### Required work
The output should consist solely of the line containing "# Chimney with collar and flue" and all lines after it through the final line of the entries below, reproduced exactly.

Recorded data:

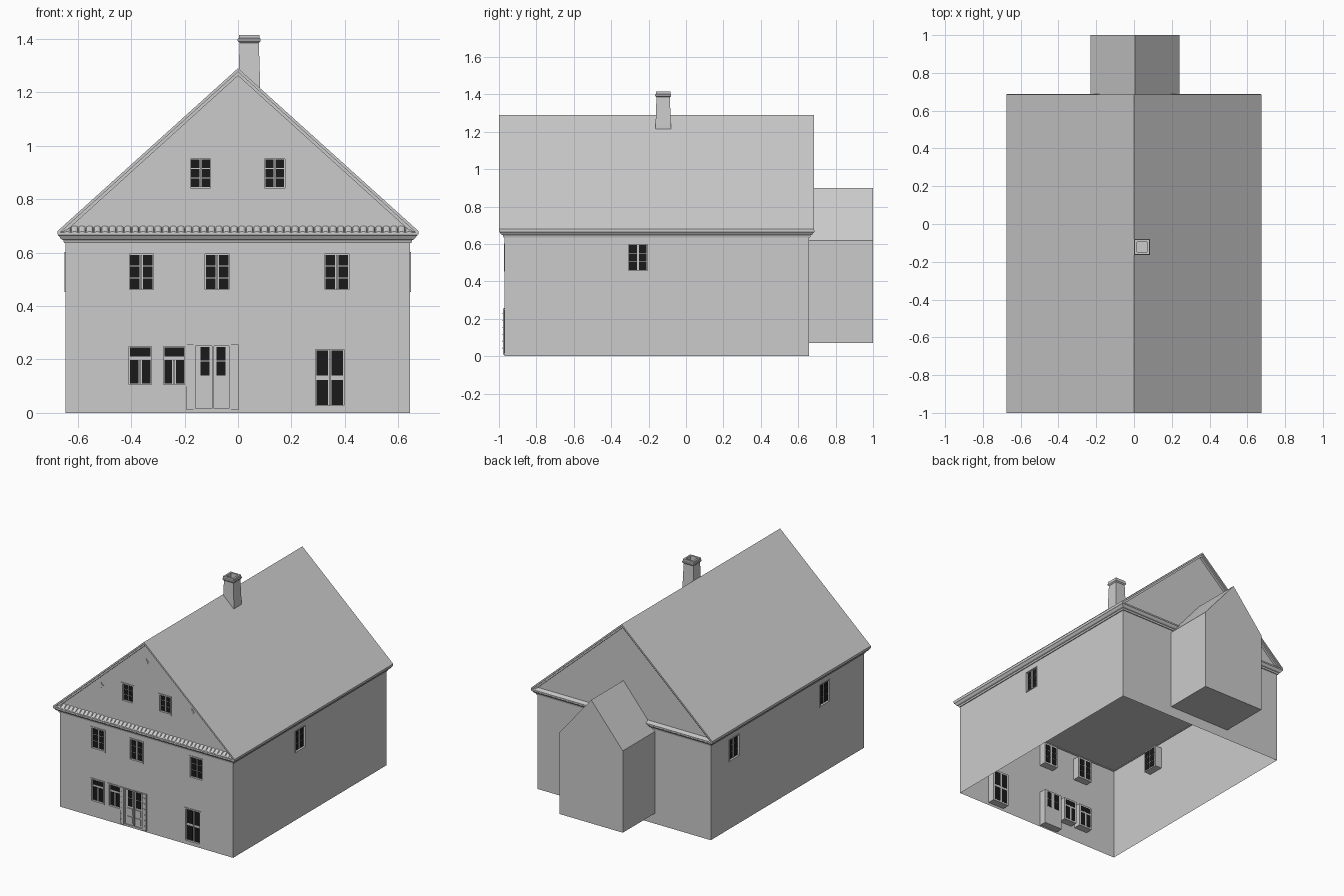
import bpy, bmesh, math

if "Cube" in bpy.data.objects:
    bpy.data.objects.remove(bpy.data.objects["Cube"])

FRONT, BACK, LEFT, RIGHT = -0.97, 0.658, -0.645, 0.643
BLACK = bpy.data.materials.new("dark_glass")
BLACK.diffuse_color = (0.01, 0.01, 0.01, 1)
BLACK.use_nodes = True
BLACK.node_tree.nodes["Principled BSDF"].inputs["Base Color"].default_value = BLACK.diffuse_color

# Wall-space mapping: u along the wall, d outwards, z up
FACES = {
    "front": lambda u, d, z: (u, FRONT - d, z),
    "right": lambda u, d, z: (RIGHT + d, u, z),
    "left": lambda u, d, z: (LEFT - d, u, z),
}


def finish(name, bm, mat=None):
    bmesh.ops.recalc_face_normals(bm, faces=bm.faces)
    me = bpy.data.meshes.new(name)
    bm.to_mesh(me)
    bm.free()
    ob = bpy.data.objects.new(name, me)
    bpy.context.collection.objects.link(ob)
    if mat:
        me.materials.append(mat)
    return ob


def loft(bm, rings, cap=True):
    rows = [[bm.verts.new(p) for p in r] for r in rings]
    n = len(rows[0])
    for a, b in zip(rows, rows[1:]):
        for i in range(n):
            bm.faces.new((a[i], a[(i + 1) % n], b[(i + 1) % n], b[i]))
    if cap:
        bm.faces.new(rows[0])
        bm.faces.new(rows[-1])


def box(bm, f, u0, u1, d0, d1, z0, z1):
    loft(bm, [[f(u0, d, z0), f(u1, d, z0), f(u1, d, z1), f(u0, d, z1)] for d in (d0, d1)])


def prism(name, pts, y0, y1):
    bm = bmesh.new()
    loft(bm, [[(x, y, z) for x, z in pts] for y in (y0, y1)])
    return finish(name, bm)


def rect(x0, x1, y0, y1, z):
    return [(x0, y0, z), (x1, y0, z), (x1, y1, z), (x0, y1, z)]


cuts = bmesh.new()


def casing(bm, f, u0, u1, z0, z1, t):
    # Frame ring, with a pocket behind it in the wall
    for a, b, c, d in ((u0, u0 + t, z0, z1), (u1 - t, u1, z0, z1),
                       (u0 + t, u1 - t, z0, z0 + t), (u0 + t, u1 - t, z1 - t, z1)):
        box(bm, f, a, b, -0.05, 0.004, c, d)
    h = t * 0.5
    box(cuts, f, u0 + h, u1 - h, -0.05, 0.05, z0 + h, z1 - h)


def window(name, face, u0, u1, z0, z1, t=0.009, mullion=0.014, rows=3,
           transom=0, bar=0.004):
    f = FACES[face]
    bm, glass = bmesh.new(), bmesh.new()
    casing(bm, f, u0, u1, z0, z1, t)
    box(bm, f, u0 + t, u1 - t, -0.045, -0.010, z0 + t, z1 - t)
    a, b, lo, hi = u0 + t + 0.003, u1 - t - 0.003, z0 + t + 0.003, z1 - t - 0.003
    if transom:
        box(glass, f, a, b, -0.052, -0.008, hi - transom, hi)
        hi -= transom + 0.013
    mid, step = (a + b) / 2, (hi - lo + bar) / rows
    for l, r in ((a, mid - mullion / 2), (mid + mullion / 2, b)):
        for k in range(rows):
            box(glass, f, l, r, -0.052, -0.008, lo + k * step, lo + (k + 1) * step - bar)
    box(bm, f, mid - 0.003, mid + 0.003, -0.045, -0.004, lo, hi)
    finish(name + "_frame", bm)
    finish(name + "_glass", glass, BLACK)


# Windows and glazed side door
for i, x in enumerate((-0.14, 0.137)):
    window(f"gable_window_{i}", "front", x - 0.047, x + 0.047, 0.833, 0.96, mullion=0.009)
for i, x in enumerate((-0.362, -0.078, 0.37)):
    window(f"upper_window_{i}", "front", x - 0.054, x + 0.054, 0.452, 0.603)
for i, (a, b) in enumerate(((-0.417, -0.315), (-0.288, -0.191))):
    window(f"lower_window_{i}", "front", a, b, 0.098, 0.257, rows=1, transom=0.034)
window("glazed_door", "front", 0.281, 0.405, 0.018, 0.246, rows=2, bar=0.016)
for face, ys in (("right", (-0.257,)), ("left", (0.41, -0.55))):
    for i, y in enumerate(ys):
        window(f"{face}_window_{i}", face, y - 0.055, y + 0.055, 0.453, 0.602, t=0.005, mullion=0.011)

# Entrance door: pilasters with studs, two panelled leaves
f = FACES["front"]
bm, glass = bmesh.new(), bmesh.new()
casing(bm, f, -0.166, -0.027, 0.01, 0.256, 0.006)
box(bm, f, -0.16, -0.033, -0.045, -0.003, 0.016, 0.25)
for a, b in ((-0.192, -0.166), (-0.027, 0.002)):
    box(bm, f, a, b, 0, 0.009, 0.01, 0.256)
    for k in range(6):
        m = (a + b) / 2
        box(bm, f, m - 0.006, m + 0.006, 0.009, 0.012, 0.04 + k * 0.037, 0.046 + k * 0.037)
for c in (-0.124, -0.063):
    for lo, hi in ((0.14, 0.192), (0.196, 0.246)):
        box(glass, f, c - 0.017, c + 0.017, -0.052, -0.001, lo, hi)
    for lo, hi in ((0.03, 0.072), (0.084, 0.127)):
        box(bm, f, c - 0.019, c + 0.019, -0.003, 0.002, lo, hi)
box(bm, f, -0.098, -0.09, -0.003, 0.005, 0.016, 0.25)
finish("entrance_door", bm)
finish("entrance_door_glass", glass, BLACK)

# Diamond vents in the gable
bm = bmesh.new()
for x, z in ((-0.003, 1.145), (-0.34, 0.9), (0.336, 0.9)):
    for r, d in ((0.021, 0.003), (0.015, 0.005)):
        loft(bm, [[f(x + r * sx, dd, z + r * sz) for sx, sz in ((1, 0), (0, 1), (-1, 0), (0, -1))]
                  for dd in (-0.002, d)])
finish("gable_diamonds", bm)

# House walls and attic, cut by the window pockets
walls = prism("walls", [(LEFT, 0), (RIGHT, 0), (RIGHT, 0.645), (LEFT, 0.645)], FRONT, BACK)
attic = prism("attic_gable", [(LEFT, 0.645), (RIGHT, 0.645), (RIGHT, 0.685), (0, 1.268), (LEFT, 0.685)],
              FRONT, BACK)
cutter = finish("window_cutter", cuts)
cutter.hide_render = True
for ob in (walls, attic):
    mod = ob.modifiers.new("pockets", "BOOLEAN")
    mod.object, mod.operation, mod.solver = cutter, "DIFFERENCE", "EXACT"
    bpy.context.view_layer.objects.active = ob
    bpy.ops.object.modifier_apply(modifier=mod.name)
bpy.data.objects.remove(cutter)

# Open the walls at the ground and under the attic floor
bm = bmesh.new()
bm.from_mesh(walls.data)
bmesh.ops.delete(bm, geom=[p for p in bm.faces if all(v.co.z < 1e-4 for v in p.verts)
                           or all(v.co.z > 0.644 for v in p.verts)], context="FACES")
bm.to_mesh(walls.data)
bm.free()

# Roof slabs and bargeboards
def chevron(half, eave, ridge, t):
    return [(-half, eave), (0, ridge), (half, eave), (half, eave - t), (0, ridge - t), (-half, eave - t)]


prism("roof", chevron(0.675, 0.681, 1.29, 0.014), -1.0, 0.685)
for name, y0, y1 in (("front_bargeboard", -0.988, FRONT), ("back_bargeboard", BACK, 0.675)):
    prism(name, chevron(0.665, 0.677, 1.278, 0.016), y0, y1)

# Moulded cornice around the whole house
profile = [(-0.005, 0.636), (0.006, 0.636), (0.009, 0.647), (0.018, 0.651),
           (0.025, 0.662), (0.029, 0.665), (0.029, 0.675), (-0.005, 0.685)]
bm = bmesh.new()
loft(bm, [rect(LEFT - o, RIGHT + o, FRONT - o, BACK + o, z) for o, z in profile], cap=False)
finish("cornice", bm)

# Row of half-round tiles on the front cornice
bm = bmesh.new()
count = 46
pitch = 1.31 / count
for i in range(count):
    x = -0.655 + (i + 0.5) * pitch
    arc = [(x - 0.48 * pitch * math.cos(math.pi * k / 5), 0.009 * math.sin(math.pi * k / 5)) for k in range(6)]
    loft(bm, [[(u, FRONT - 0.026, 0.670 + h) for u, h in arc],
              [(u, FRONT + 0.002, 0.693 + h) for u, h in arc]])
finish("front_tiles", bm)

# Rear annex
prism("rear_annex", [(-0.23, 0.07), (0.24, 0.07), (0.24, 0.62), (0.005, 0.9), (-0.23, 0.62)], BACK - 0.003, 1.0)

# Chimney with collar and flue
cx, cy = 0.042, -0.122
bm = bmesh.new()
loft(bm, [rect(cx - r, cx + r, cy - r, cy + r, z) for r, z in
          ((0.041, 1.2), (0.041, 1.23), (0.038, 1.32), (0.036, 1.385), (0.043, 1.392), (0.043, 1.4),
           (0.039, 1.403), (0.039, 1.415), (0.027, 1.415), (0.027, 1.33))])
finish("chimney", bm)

### Answer box
# Chimney with collar and flue
cx, cy = 0.042, -0.122
bm = bmesh.new()
loft(bm, [rect(cx - r, cx + r, cy - r, cy + r, z) for r, z in
          ((0.041, 1.2), (0.041, 1.23), (0.038, 1.32), (0.036, 1.385), (0.043, 1.392), (0.043, 1.4),
           (0.039, 1.403), (0.039, 1.415), (0.027, 1.415), (0.027, 1.33))])
finish("chimney", bm)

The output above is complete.